If you love Bailey’s, if you love Irish Coffee, if you love white chocolate, any chocolate, booze, things that can be eaten in one bite, or sweets in general… you will go wild for these Irish Cream Truffles.
They’re also fairly simple to make!! It is key you use finely chopped chocolate from a bar and not chocolate chips. It’s annoying, because bar chocolate is considerably more expensive, but chips contain stabilizers that interfere with melting and will not make for good truffles. Heat heavy cream to a simmer, and steep in a tiny bit of instant espresso powder. Pour it over the white chocolate and stir gently to melt it, adding a touch of butter, vanilla, and 3 full tablespoons of Irish whiskey. Once you have a creamy smooth filling, place it in the refrigerator until it firms up, roll it into balls, and dip each into semisweet chocolate. About an hour of chilling later, you’ll have one of the greatest chocolates you’ve ever tasted. Four dozen of them, actually.
These truffles freeze extremely well, making them great for prepping ahead or you know, stockpiling. The whiskey prevents the filling from solidifying, so they can even be eaten straight from the freezer. While I had St. Patrick’s Day in mind when first making these truffles, they are simply too good to associate them with any one day. Irish Cream Truffles are a new year-round favorite in my kitchen, and will be in yours as well!
Irish Cream Truffles
Yields 4 dozen truffles
Melt-in-your-mouth white chocolate truffles flavored with Irish whiskey and a touch of coffee, then coated in semisweet chocolate.
- 14 oz. white chocolate, finely chopped
- 3/4 cup heavy cream
- 1/2 tsp. instant espresso powder
- 1 Tbs. (14g) unsalted butter, softened

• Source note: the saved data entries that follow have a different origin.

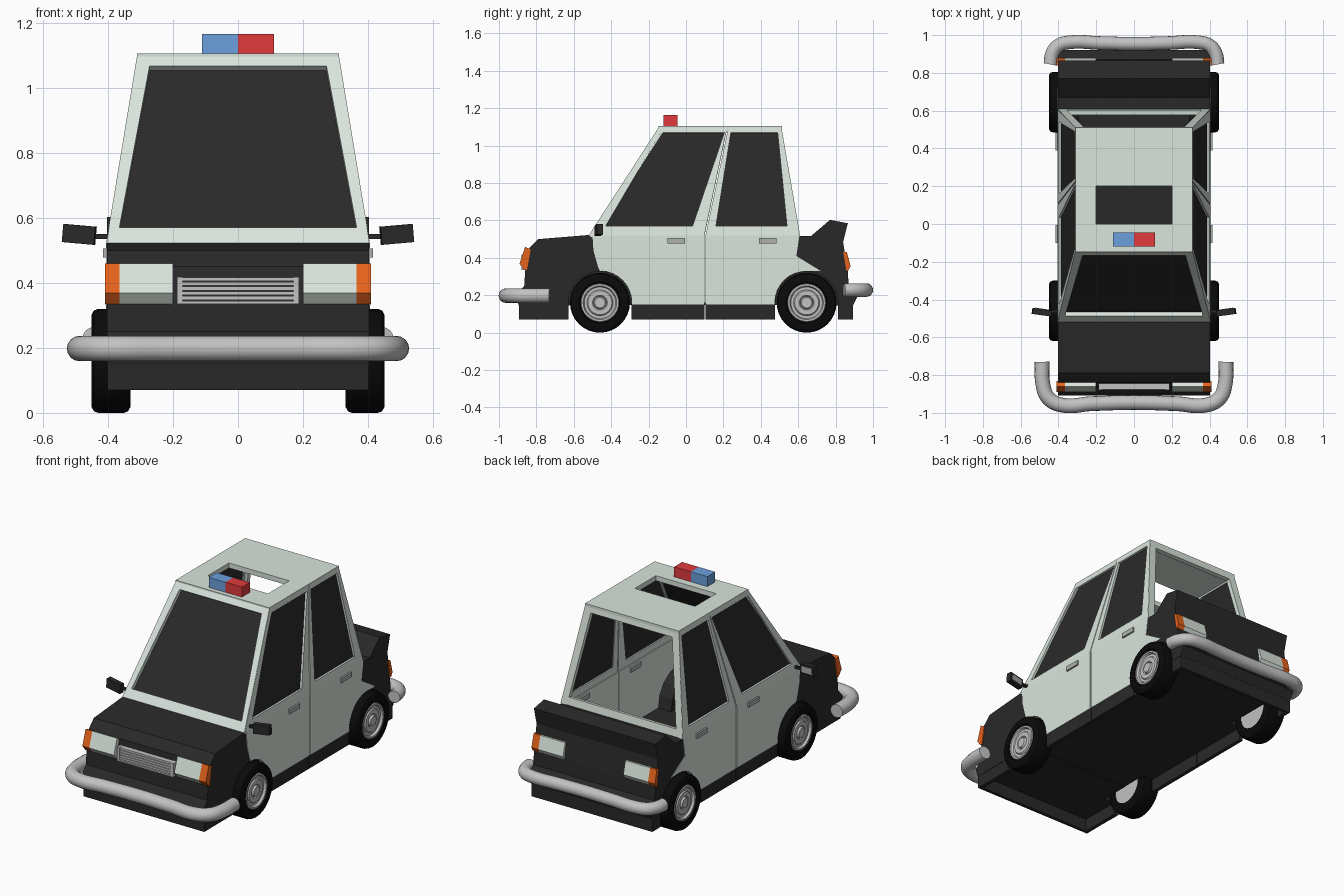
import bpy, bmesh, math
from mathutils import Vector

cube = bpy.data.objects.get("Cube")
if cube:
    bpy.data.objects.remove(cube)


def material(name, r, g, b):
    m = bpy.data.materials.new(name)
    m.use_nodes = True
    m.diffuse_color = (r, g, b, 1)
    m.node_tree.nodes["Principled BSDF"].inputs["Base Color"].default_value = (r, g, b, 1)
    return m


PALE = material("pale paint", .70, .78, .72)
DARK = material("dark paint", .022, .022, .022)
GLASS = material("dark glass", .0225, .0225, .0225)
RUBBER = material("black rubber", .003, .003, .003)
METAL = material("grey metal", .54, .54, .54)
TRIM = material("grey trim", .42, .44, .42)
ORANGE = material("orange lens", .83, .13, .012)
RED = material("red lens", .75, .042, .045)
BLUE = material("blue lens", .145, .35, .72)


def add(name, bm, mat, smooth=False):
    mesh = bpy.data.meshes.new(name)
    bm.to_mesh(mesh)
    bm.free()
    mesh.materials.append(mat)
    obj = bpy.data.objects.new(name, mesh)
    bpy.context.collection.objects.link(obj)
    if smooth:
        bpy.ops.object.select_all(action='DESELECT')
        obj.select_set(True)
        bpy.context.view_layer.objects.active = obj
        bpy.ops.object.shade_smooth_by_angle(angle=math.radians(35))
    return obj


def prism(name, profile, x0, x1, mat):
    """Extrude a (y, z) profile from x0 to x1."""
    bm = bmesh.new()
    face = bm.faces.new([bm.verts.new((x0, y, z)) for y, z in profile])
    ext = bmesh.ops.extrude_face_region(bm, geom=[face])["geom"]
    verts = [v for v in ext if isinstance(v, bmesh.types.BMVert)]
    bmesh.ops.translate(bm, vec=(x1 - x0, 0, 0), verts=verts)
    bmesh.ops.recalc_face_normals(bm, faces=bm.faces)
    return add(name, bm, mat)


def box(name, x0, x1, y0, y1, z0, z1, mat):
    return prism(name, [(y0, z0), (y1, z0), (y1, z1), (y0, z1)], x0, x1, mat)


def sheet(name, polys, thick, mat):
    """Polygons given a thickness towards the inside of the car."""
    bm = bmesh.new()
    for p in polys:
        bm.faces.new([bm.verts.new(c) for c in p])
    bmesh.ops.remove_doubles(bm, verts=bm.verts, dist=.0001)
    for f in bm.faces:
        f.normal_update()
        if f.normal.dot(f.calc_center_median() - Vector((0, .1, .6))) < 0:
            f.normal_flip()
    mod = add(name, bm, mat).modifiers.new("Thickness", 'SOLIDIFY')
    mod.thickness = thick
    mod.offset = -1


def frame(name, outer, inner, thick=.025):
    """Four-sided frame around an opening."""
    quads = []
    for i in range(4):
        j = (i + 1) % 4
        quads.append([outer[i], outer[j], inner[j], inner[i]])
    sheet(name, quads, thick, PALE)


def lathe(name, profile, centre, side, mat):
    """Spin (radius, x) points around the axle."""
    bm = bmesh.new()
    verts = [bm.verts.new((x, 0, r)) for r, x in profile]
    edges = [bm.edges.new(e) for e in zip(verts, verts[1:])]
    bmesh.ops.spin(bm, geom=verts + edges, axis=(1, 0, 0), cent=(0, 0, 0),
                   angle=math.tau, steps=32, use_duplicate=False)
    bmesh.ops.remove_doubles(bm, verts=bm.verts, dist=.0005)
    for v in bm.verts:
        v.co = Vector((v.co.x * side, v.co.y, v.co.z)) + Vector((0, *centre))
    bmesh.ops.recalc_face_normals(bm, faces=bm.faces)
    return add(name, bm, mat, True)


AXLES = {"front": (-.46, .16), "rear": (.645, .16)}
SIDES = {"left": 1, "right": -1}


def arch(axle, start, end, radius=.17):
    y, z = AXLES[axle]
    steps = [math.radians(start + (end - start) * i / 8) for i in range(9)]
    return [(y + radius * math.cos(a), z + radius * math.sin(a)) for a in steps]


# Wheel well cutter
bm = bmesh.new()
for y, z in AXLES.values():
    for s in SIDES.values():
        new = bmesh.ops.create_cone(bm, cap_ends=True, segments=32, radius1=.168,
                                    radius2=.168, depth=.3)["verts"]
        for v in new:
            v.co = Vector((s * .46 + v.co.z, y + v.co.x, z + v.co.y))
bmesh.ops.recalc_face_normals(bm, faces=bm.faces)
wells = add("wheel_well_cutter", bm, DARK)
wells.hide_render = True
wells.hide_viewport = True

# Dark nose, tail, floor and inner wheel housings
cut_parts = [
    prism("nose", [(-.895, .145), (-.907, .2), (-.865, .25), (-.86, .33), (-.84, .45),
                   (-.79, .5), (-.45, .528), (-.45, .145)], -.403, .403, DARK),
    prism("tail", [(.893, .145), (.92, .2), (.87, .25), (.865, .33), (.84, .485),
                   (.865, .585), (.77, .603), (.67, .518), (.585, .515), (.585, .145)],
          -.403, .403, DARK),
    box("floor", -.38, .38, -.46, .6, .147, .16, DARK)]
for side, s in SIDES.items():
    for axle in AXLES:
        cut_parts.append(prism(side + "_" + axle + "_wheel_housing",
                               arch(axle, 180, 0, .188), s * .29, s * .375, DARK))
for obj in cut_parts:
    mod = obj.modifiers.new("Wheel wells", 'BOOLEAN')
    mod.operation = 'DIFFERENCE'
    mod.solver = 'EXACT'
    mod.object = wells

# Skirts hanging below the floor
box("front_skirt", -.395, .395, -.892, -.872, .07, .147, DARK)
box("rear_skirt", -.395, .395, .872, .892, .07, .147, DARK)
for side, s in SIDES.items():
    for name, y0, y1, top in (("_nose_skirt", -.892, -.628, .147),
                              ("_front_sill", -.292, .098, .163),
                              ("_rear_sill", .104, .477, .163),
                              ("_tail_skirt", .813, .892, .147)):
        box(side + name, s * .378, s * .401, y0, y1, .07, top, DARK)


def side_points(pts, s, inset=0):
    """Place (y, z) points on the car side, which leans in above the waist."""
    return [(s * (.406 - max(0, z - .52) * .165 - inset), y, z) for y, z in pts]


# Doors, window frames and side glass
front_panel = [(-.5, .52), (-.495, .44), (-.47, .35)] + arch("front", 90, 0) + [
    (-.29, .15), (.098, .15), (.098, .52)]
rear_panel = [(.104, .52), (.104, .15), (.475, .15)] + arch("rear", 180, 90) + [
    (.72, .33), (.59, .41), (.607, .52)]
front_frame = [(-.515, .52), (.098, .52), (.221, 1.1), (-.145, 1.1)]
front_hole = [(-.43, .57), (.035, .57), (.205, 1.07), (-.135, 1.07)]
rear_frame = [(.104, .52), (.607, .52), (.51, 1.1), (.227, 1.1)]
rear_hole = [(.16, .57), (.54, .57), (.49, 1.07), (.24, 1.07)]
doors = {"front": (front_panel, front_frame, front_hole, -.1),
         "rear": (rear_panel, rear_frame, rear_hole, .39)}
for side, s in SIDES.items():
    for end, (panel, rim, hole, handle) in doors.items():
        label = side + "_" + end
        sheet(label + "_door", [side_points(panel, s)], .03, PALE)
        frame(label + "_window_frame", side_points(rim, s), side_points(hole, s))
        sheet(label + "_window", [side_points(hole, s, .012)], .008, GLASS)
        box(label + "_handle", s * .365, s * .416, handle, handle + .095, .478, .506, TRIM)


def slope(widths, y0, y1, z0, z1):
    """Four corners of an end screen between z0 and z1 on the cabin slope."""
    w0, w1 = widths
    a, b = [y0 + (y1 - y0) * (z - .52) / .58 for z in (z0, z1)]
    return [(-w0, a, z0), (w0, a, z0), (w1, b, z1), (-w1, b, z1)]


# Windscreen, open rear screen and roof with a sunroof opening
screen = slope((.365, .272), -.52, -.145, .57, 1.067)
frame("windscreen_frame", slope((.405, .31), -.52, -.145, .52, 1.1), screen, .035)
sheet("windscreen", [[(x, y + .021, z - .0136) for x, y, z in screen]], .008, GLASS)
frame("rear_screen_frame", slope((.405, .31), .61, .51, .52, 1.1),
      slope((.355, .27), .61, .51, .565, 1.06))


def flat(x, y0, y1, z):
    return [(-x, y0, z), (x, y0, z), (x, y1, z), (-x, y1, z)]


frame("roof", flat(.311, -.147, .512, 1.105), flat(.2, 0, .2, 1.105), .03)

# Roof light bar
box("blue_beacon", -.11, 0, -.12, -.045, 1.105, 1.165, BLUE)
box("red_beacon", 0, .11, -.12, -.045, 1.105, 1.165, RED)

# Head and tail lamps
front_lamp = [(-.83, .445), (-.86, .459), (-.89, .368), (-.863, .335), (-.85, .335)]
rear_lamp = [(.84, .432), (.86, .432), (.88, .355), (.868, .333), (.857, .333)]
for side, s in SIDES.items():
    for end, lamp in (("front", front_lamp), ("rear", rear_lamp)):
        prism(side + "_" + end + "_lamp", lamp, s * .2, s * .364, PALE)
        prism(side + "_" + end + "_indicator", lamp, s * .364, s * .409, ORANGE)

# Grille
for i in range(5):
    z = .348 + i * .0145
    box("grille_bar", -.17, .17, -.876, -.84, z, z + .011, METAL)
box("grille_base", -.188, .188, -.88, -.84, .335, .344, METAL)
for s in SIDES.values():
    box("grille_post", s * .17, s * .188, -.88, -.84, .335, .418, METAL)

# Wing mirrors
for side, s in SIDES.items():
    box(side + "_mirror_stem", s * .39, s * .45, -.47, -.455, .535, .55, DARK)
    tilt = math.radians(-5 * s)
    for name, w, h, y0, y1, mat in (("_mirror", .05, .028, -.018, .014, DARK),
                                    ("_mirror_glass", .038, .018, .014, .017, TRIM)):
        obj = box(side + name, -w, w, y0, y1, -h, h, mat)
        obj.location = (s * .488, -.465, .549)
        obj.rotation_euler = (0, tilt, math.radians(8 * s))

# Wheels
tyre = [(.1, .33), (.14, .33), (.155, .338), (.16, .35), (.16, .43), (.155, .443),
        (.143, .45), (.11, .45), (.102, .435)]
hub = [(0, .334), (.102, .334), (.104, .434), (.1, .447), (.09, .447), (.084, .434),
       (.07, .434), (.064, .441), (.04, .441), (.034, .434), (.028, .447), (0, .447)]
for side, s in SIDES.items():
    for end, axle in AXLES.items():
        lathe(side + "_" + end + "_tyre", tyre, axle, s, RUBBER)
        lathe(side + "_" + end + "_hub", hub, axle, s, METAL)


# Tubular bumpers
def bumper(name, half, height, radius):
    curve = bpy.data.curves.new(name, 'CURVE')
    curve.dimensions = '3D'
    curve.bevel_depth = radius
    curve.bevel_resolution = 6
    curve.resolution_u = 6
    curve.use_fill_caps = True
    path = half + [(-x, y) for x, y in reversed(half[:-1])]
    spline = curve.splines.new('BEZIER')
    spline.bezier_points.add(len(path) - 1)
    for p, (x, y) in zip(spline.bezier_points, path):
        p.co = (x, y, height)
        p.handle_left_type = p.handle_right_type = 'AUTO'
    temp = bpy.data.objects.new(name + "_path", curve)
    bpy.context.collection.objects.link(temp)
    bpy.context.view_layer.update()
    graph = bpy.context.evaluated_depsgraph_get()
    bm = bmesh.new()
    bm.from_mesh(bpy.data.meshes.new_from_object(temp.evaluated_get(graph)))
    bpy.data.objects.remove(temp)
    bmesh.ops.remove_doubles(bm, verts=bm.verts, dist=.0001)
    add(name, bm, METAL, True)


bumper("front_bumper", [(.487, -.73), (.482, -.85), (.455, -.92), (.39, -.957),
                        (.22, -.951), (0, -.945)], .198, .039)
bumper("rear_bumper", [(.443, .845), (.432, .905), (.4, .945), (.34, .962),
                       (.18, .958), (0, .954)], .228, .036)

- 1/2 tsp. vanilla extract
- 3 Tbs. Irish whiskey
- Dash of salt
- 7oz. semisweet chocolate, finely chopped
Place the finely chopped white chocolate into a medium bowl. Set aside.

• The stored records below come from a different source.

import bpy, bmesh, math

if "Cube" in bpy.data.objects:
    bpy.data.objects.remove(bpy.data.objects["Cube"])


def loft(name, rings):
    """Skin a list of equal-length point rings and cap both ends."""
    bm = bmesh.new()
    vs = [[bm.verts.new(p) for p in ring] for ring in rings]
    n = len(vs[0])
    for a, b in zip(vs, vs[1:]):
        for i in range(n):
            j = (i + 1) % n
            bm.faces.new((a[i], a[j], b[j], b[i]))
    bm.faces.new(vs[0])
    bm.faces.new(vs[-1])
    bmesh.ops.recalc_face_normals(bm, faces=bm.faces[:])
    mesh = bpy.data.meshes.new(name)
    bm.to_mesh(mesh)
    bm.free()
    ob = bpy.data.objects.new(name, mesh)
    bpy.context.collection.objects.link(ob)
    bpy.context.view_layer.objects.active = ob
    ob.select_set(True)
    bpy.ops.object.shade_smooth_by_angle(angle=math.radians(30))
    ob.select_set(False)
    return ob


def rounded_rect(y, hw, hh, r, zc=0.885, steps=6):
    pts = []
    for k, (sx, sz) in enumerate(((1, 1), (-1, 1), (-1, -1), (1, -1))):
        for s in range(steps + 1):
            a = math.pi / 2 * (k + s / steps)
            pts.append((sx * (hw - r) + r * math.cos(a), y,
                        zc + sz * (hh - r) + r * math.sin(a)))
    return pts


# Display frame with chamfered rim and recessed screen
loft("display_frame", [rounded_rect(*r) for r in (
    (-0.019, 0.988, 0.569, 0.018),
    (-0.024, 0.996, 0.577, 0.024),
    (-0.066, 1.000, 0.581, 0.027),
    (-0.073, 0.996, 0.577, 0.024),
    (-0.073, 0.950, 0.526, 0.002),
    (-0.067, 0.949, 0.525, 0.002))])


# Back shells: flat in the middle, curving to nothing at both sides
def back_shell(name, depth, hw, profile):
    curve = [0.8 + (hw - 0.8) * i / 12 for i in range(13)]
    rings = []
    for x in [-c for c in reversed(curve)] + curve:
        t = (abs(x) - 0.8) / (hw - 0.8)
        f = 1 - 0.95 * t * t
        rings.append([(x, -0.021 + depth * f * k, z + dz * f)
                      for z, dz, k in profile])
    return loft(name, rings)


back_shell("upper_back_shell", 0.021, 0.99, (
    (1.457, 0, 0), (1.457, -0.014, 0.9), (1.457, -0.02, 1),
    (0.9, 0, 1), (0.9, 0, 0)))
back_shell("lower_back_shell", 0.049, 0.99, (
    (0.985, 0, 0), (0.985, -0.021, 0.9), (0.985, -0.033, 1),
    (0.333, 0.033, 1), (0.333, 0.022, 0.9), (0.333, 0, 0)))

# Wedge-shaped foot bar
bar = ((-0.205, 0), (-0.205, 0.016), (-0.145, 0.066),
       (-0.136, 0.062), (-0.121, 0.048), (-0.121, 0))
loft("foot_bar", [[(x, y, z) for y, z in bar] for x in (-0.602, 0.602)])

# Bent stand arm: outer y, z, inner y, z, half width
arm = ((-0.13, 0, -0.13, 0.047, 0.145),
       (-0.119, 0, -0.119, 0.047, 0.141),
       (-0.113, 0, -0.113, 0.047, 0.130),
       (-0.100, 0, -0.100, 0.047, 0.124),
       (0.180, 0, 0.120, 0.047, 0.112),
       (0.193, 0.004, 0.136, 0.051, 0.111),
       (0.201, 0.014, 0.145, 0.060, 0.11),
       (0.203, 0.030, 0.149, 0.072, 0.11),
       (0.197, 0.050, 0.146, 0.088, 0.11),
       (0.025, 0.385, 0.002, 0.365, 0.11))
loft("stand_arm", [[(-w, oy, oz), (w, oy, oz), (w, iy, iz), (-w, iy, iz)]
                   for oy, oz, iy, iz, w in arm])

In a saucepan, combine the heavy cream and espresso powder over medium heat. Bring to a simmer, stirring to dissolve the espresso. Once bubbling, remove the pan from the heat and immediately pour the cream over the chocolate. Add the butter to the bowl.

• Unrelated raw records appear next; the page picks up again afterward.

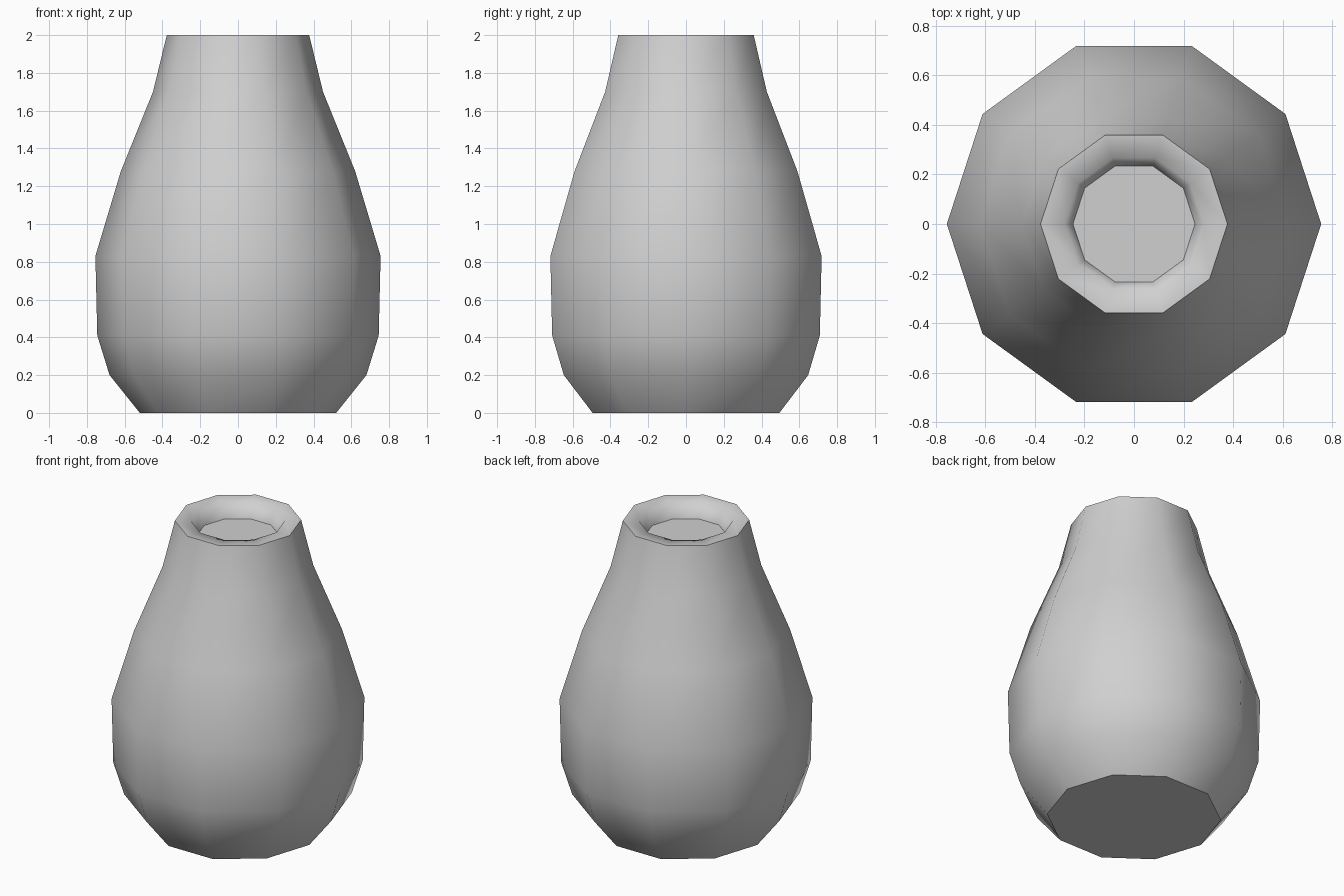
import bpy
import bmesh
from math import cos, sin, tau

cube = bpy.data.objects.get("Cube")
if cube:
    bpy.data.objects.remove(cube, do_unlink=True)

# Single clay colour
clay = bpy.data.materials.new("light_grey")
clay.use_nodes = True
grey = (0.63, 0.63, 0.63, 1)
clay.diffuse_color = grey
clay.node_tree.nodes["Principled BSDF"].inputs["Base Color"].default_value = grey

SIDES = 10
# Radius and height: foot, belly, neck, rim, lip, inner floor
PROFILE = [(0.52, 0), (0.68, 0.2), (0.745, 0.41), (0.755, 0.83), (0.62, 1.28),
           (0.45, 1.7), (0.377, 2), (0.28, 1.995), (0.246, 1.9)]
RIM = 6

bm = bmesh.new()
rings = [[bm.verts.new((r * cos(tau * i / SIDES), r * sin(tau * i / SIDES), z))
          for i in range(SIDES)] for r, z in PROFILE]

# Walls between neighbouring rings
for low, high in zip(rings, rings[1:]):
    for i in range(SIDES):
        j = (i + 1) % SIDES
        bm.faces.new((low[i], low[j], high[j], high[i])).smooth = True

# Flat base and inner floor
bm.faces.new(rings[0][::-1])
bm.faces.new(rings[-1])

# Crisp edges at the foot, outer rim and inner floor
for ring in (rings[0], rings[RIM], rings[-1]):
    for i in range(SIDES):
        bm.edges.get((ring[i], ring[(i + 1) % SIDES])).smooth = False

mesh = bpy.data.meshes.new("vase")
bm.to_mesh(mesh)
bm.free()
mesh.materials.append(clay)
vase = bpy.data.objects.new("vase", mesh)
bpy.context.collection.objects.link(vase)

Gently stir the cream into the chocolate until it is fully melted. Add the vanilla, whiskey, and salt, and continue to stir until the mixture is completely smooth. Scrape down the sides of the bowl, then lay a sheet of plastic wrap directly on top, so that it is touching the surface of the chocolate. Refrigerate for two to three hours until firm.
Once the filling has chilled, line two large baking sheets with parchment paper or silicone baking mats.
Working quickly, roll the chocolate into balls, using a generous tablespoon for each. You should have about 48. Once one pan is full, place it in the freezer while you finish the second. Place the second in the freezer as well while you melt the semisweet chocolate.
Place the semisweet chocolate in a microwave safe bowl and melt in 2o-second increments, stirring between each. Alternately, you may use a double boiler to melt the chocolate, but does anyone actually have one of those?
Once the chocolate is fully smooth, remove the balls of filling from the freezer. Using candy tipping tools or a fork, dip each ball in the melted chocolate then return it to its place on the baking sheet. Once all the balls are coated, refrigerate for at least an hour until the shells have hardened.
When set, transfer the truffles to an airtight container and keep stored in the refrigerator or freezer.